That's all it really took. It was just remarkable. Clinics emptied out during the transmission season. We worked with a number of partners to document the story and then to disseminate the approach to other countries so it could be adopted and adapted.
Within three years there were a dozen other countries that had embarked upon the same strategy and program. And within 12 months they were seeing almost identical decreases in childhood mortality. These results were more striking than anyone could imagine: this could be done by national governments and it was not something that was idiosyncratic to Zambia. It happened in the hands of other governments, with other partners and it seemed pretty much predictable.
It seems that this early success in Zambia was foundational to later successes. Is that fair to say?
I think so. There were other groups doing bed net trials, and we were working with them. But I think it is fair to suggest that our work was critical to the sort of group effort that went into the operational research and the evidence that had to be presented to be able to package what became this thing called Scaling Up for Impact, which is a sort of simple strategy that emerged.
It's rare to have a runway that long to solve a pressing problem.
It is quite remarkable that the traction around malaria occurred very rapidly. There was a period of about three or four years that was required to get everybody to understand that malaria could be controlled with available interventions, with available money and in the hands of national governments.

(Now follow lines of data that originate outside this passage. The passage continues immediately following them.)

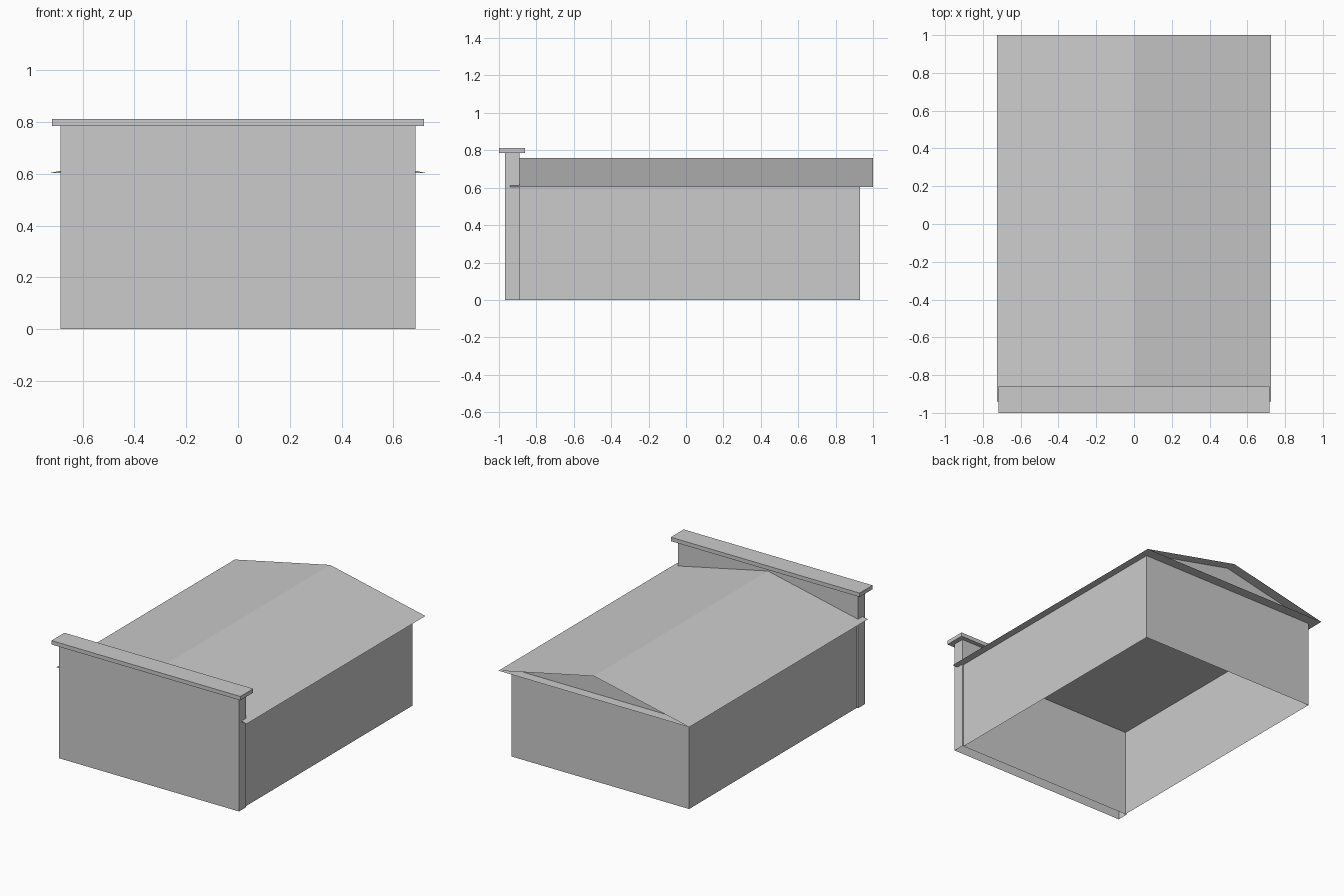
import bpy
import bmesh
from mathutils import Vector

cube = bpy.data.objects.get("Cube")
if cube:
    bpy.data.objects.remove(cube, do_unlink=True)

# One plain grey for the whole building
grey = bpy.data.materials.new("plain_grey")
grey.use_nodes = True
colour = (0.6, 0.6, 0.6, 1.0)
grey.diffuse_color = colour
grey.node_tree.nodes["Principled BSDF"].inputs["Base Color"].default_value = colour


def finish(name, bm):
    mesh = bpy.data.meshes.new(name)
    bm.to_mesh(mesh)
    bm.free()
    mesh.materials.append(grey)
    obj = bpy.data.objects.new(name, mesh)
    bpy.context.collection.objects.link(obj)
    return obj


def box(name, half_x, y0, y1, z0, z1, open_sides=()):
    """Box centred on x, with the sides facing the given directions left open."""
    bm = bmesh.new()
    bmesh.ops.create_cube(bm, size=1)
    bm.normal_update()
    gone = [f for f in bm.faces
            if any(f.normal.dot(Vector(d)) > 0.9 for d in open_sides)]
    bmesh.ops.delete(bm, geom=gone, context='FACES')
    for v in bm.verts:
        v.co = (v.co.x * 2 * half_x,
                y0 if v.co.y < 0 else y1,
                z0 if v.co.z < 0 else z1)
    return finish(name, bm)


DOWN, UP, FRONT = (0, 0, -1), (0, 0, 1), (0, -1, 0)
EAVE_Z, RIDGE_Z, EAVE_X = 0.603, 0.76, 0.725
ROOF_FRONT, ROOF_BACK = -0.94, 1.0
WALL_FRONT, WALL_BACK = -0.89, 0.93

# Hollow walls, closed at the front by the tall facade
box("side_and_back_walls", 0.675, WALL_FRONT, WALL_BACK, 0, EAVE_Z, (DOWN, UP, FRONT))
box("front_facade", 0.685, -0.967, WALL_FRONT, 0, 0.785, (DOWN, UP))
box("facade_cap", 0.718, -1.0, -0.86, 0.785, 0.812)

# Roof: two thin slopes over a flat soffit, open at the ends
profile = [(-EAVE_X, EAVE_Z), (EAVE_X, EAVE_Z), (0, RIDGE_Z)]
bm = bmesh.new()
front = [bm.verts.new((x, ROOF_FRONT, z)) for x, z in profile]
back = [bm.verts.new((x, ROOF_BACK, z)) for x, z in profile]
for i in range(3):
    j = (i + 1) % 3
    bm.faces.new((front[i], front[j], back[j], back[i]))
bmesh.ops.recalc_face_normals(bm, faces=bm.faces[:])
finish("gable_roof", bm)

# Gable triangles set back in line with the walls
for name, y in (("front_gable", WALL_FRONT), ("back_gable", WALL_BACK)):
    bm = bmesh.new()
    face = bm.faces.new([bm.verts.new((x, y, z)) for x, z in profile])
    if y > 0:
        face.normal_flip()
    finish(name, bm)
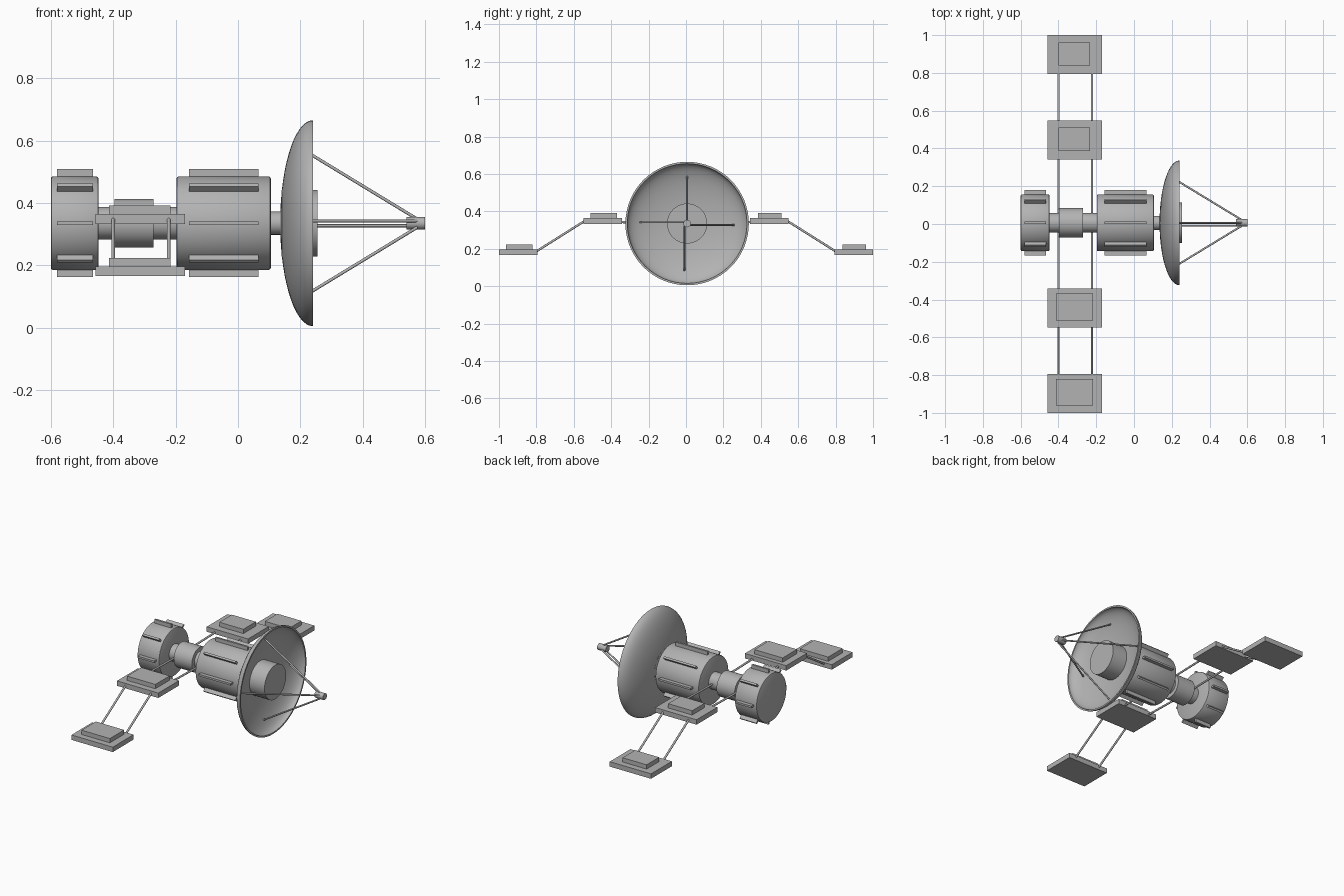
import bpy, bmesh, math
from mathutils import Vector, Matrix

if "Cube" in bpy.data.objects:
    bpy.data.objects.remove(bpy.data.objects["Cube"])

AXIS = Vector((0, 0.006, 0.335))   # long axis of the craft, along x

grey = bpy.data.materials.new("metal grey")
grey.use_nodes = True
grey.diffuse_color = (0.45, 0.45, 0.45, 1)
grey.node_tree.nodes["Principled BSDF"].inputs["Base Color"].default_value = grey.diffuse_color


def finish(name, bm, smooth=True):
    bmesh.ops.recalc_face_normals(bm, faces=bm.faces)
    mesh = bpy.data.meshes.new(name)
    bm.to_mesh(mesh)
    bm.free()
    mesh.materials.append(grey)
    if smooth:
        mesh.shade_smooth()
        mesh.set_sharp_from_angle(angle=math.radians(35))
    obj = bpy.data.objects.new(name, mesh)
    bpy.context.collection.objects.link(obj)
    return obj


def lathe(name, profile, steps=48):
    """Turn (x, radius) points around the long axis."""
    bm = bmesh.new()
    verts = [bm.verts.new(AXIS + Vector((x, 0, r))) for x, r in profile]
    edges = [bm.edges.new(pair) for pair in zip(verts, verts[1:])]
    bmesh.ops.spin(bm, geom=verts + edges, cent=AXIS, axis=(1, 0, 0),
                   angle=math.tau, steps=steps)
    bmesh.ops.remove_doubles(bm, verts=bm.verts, dist=0.0001)
    return finish(name, bm)


def cylinder(name, x0, x1, r, bevel=0.0, steps=48):
    pts = [(x0, 0), (x0, r - bevel)]
    if bevel:
        pts += [(x0 + bevel * 0.3, r - bevel * 0.3), (x0 + bevel, r),
                (x1 - bevel, r), (x1 - bevel * 0.3, r - bevel * 0.3)]
    else:
        pts += [(x0, r)]
    return lathe(name, pts + [(x1, r - bevel), (x1, 0)], steps)


def add_box(bm, low, high, turn=Matrix()):
    low, high = Vector(low), Vector(high)
    place = Matrix.Translation((low + high) / 2) @ Matrix.Diagonal((high - low).to_4d())
    bmesh.ops.create_cube(bm, size=1, matrix=turn @ place)


def box(name, low, high):
    bm = bmesh.new()
    add_box(bm, low, high)
    return finish(name, bm, False)


def rod(name, a, b, r=0.006):
    a, b = Vector(a), Vector(b)
    bm = bmesh.new()
    turn = (b - a).to_track_quat('Z', 'Y').to_matrix().to_4x4()
    bmesh.ops.create_cone(bm, cap_ends=True, segments=12, radius1=r, radius2=r,
                          depth=(b - a).length,
                          matrix=Matrix.Translation((a + b) / 2) @ turn)
    return finish(name, bm)


def fins(name, x0, x1):
    """Eight narrow ribs around a drum."""
    bm = bmesh.new()
    for i in range(8):
        turn = Matrix.Translation(AXIS) @ Matrix.Rotation(i * math.tau / 8, 4, 'X')
        add_box(bm, (x0, -0.006, 0.13), (x1, 0.006, 0.173), turn)
    return finish(name, bm, False)


# Body drums, ribs and connecting tubes
cylinder("rear_drum", -0.6, -0.447, 0.15, 0.007)
cylinder("main_drum", -0.197, 0.105, 0.15, 0.007)
fins("rear_drum_ribs", -0.58, -0.465)
fins("main_drum_ribs", -0.157, 0.065)
cylinder("rear_tube", -0.46, -0.18, 0.052)
cylinder("tube_collar", -0.396, -0.271, 0.078)
cylinder("dish_neck", 0.09, 0.15, 0.037)

# Dish: outer bowl out to the rim, then back along the inside
RIM_X, RIM_R, DEPTH, WALL = 0.24, 0.33, 0.105, 0.01
turns = [math.radians(a) for a in range(0, 91, 6)]
outer = [(RIM_X - DEPTH * math.cos(a), RIM_R * math.sin(a)) for a in turns]
inner = [(RIM_X - (DEPTH - WALL) * math.cos(a), (RIM_R - WALL) * math.sin(a)) for a in turns]
lathe("dish", outer + inner[::-1], 64)
cylinder("dish_hub", 0.14, 0.255, 0.107)

# Feed horn on four struts
cylinder("feed_horn", 0.54, 0.6, 0.02, steps=24)
for name, out, shift in (("top", (0, 0, 1), (0, 0, 0)),
                         ("bottom", (0, 0, -1), (0, -0.015, 0)),
                         ("left", (0, 1, 0), (0, 0, -0.008)),
                         ("right", (0, -1, 0), (0, 0, 0.007))):
    out, base = Vector(out), AXIS + Vector(shift)
    rod(name + "_strut", base + out * 0.25 + Vector((0.185, 0, 0)),
        base + out * 0.013 + Vector((0.575, 0, 0)), 0.005)

# Panels on each side: slab with a raised plate, joined by pairs of rods
for side, s, x0, x1 in (("left", 1, -0.4, -0.233), ("right", -1, -0.414, -0.217)):
    for part, near, z in (("inner", 0.342, 0.333), ("outer", 0.794, 0.166)):
        far = near + 0.206
        box(f"{side}_{part}_panel", (-0.457, s * near, z), (-0.17, s * far, z + 0.031))
        start = near + (0.044 if s > 0 else 0.026)
        box(f"{side}_{part}_plate", (x0, s * start, z + 0.031),
            (x1, s * (far - 0.038), z + 0.058))
    for end, x in (("rear", -0.4), ("front", -0.222)):
        rod(f"{side}_{end}_inner_rod", (x, 0, 0.335), (x, s * 0.36, 0.343))
        rod(f"{side}_{end}_outer_rod", (x, s * 0.54, 0.35), (x, s * 0.81, 0.18))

We had to demonstrate impact and to demonstrate that there was return on investment that caught the attention of people outside of malaria.
The malaria partner community realized that we had to work very consciously with national governments to get their applications to be competitive at the Global Fund, where malaria was - and continues to be - one of three entities [for which funding is provided]. We worked to understand what it was going to take to have benefits accrue tangibly and visibly for communities and national governments. To be successful in getting money, governments had to put a program together, and they had to have an evaluation tool to document impact. Those are the things we put into place - a whole group of partners banded together to take that forward.
Then came funding cuts at the Global Fund - just when a second wave of countries were ready to embark upon malaria control, and at a time when many countries that had moved forward needed to replenish their programs, particularly bed nets. This has produced a period of uncertainty. But we have been finding ways to bridge at least some of that, and we're working to make sure that funding by the Global Fund gets going again.
Has the President's Malaria Initiative that was launched by President George W. Bush in 2005 made a difference?
The President's Malaria Initiative has done amazing things. It has just been a remarkable success and a very atypical U.S.-government-funded program in the sense that it's un-bureaucratic and has been managed incredibly well.
The battle against malaria is far from finished. What's next?
Like they say, every success leads to a larger issue. What our group is focusing on now is strategies for eliminating malaria transmission in defined parts of Africa. That's the only strategy with which we'll be able to make sustainable progress, and it's a huge challenge.
We have countries like Nigeria, which have yet to make good progress. And we have countries like Zambia, which have made remarkable strides. There are a number of countries that have made quite a bit of progress and are trying to figure out what to do next. We've got malaria transmission down to a lower level, but it's still there. What do we do next has become a very complex set of formidable issues and challenges.
In part two - maintaining the momentum and bringing more countries on board.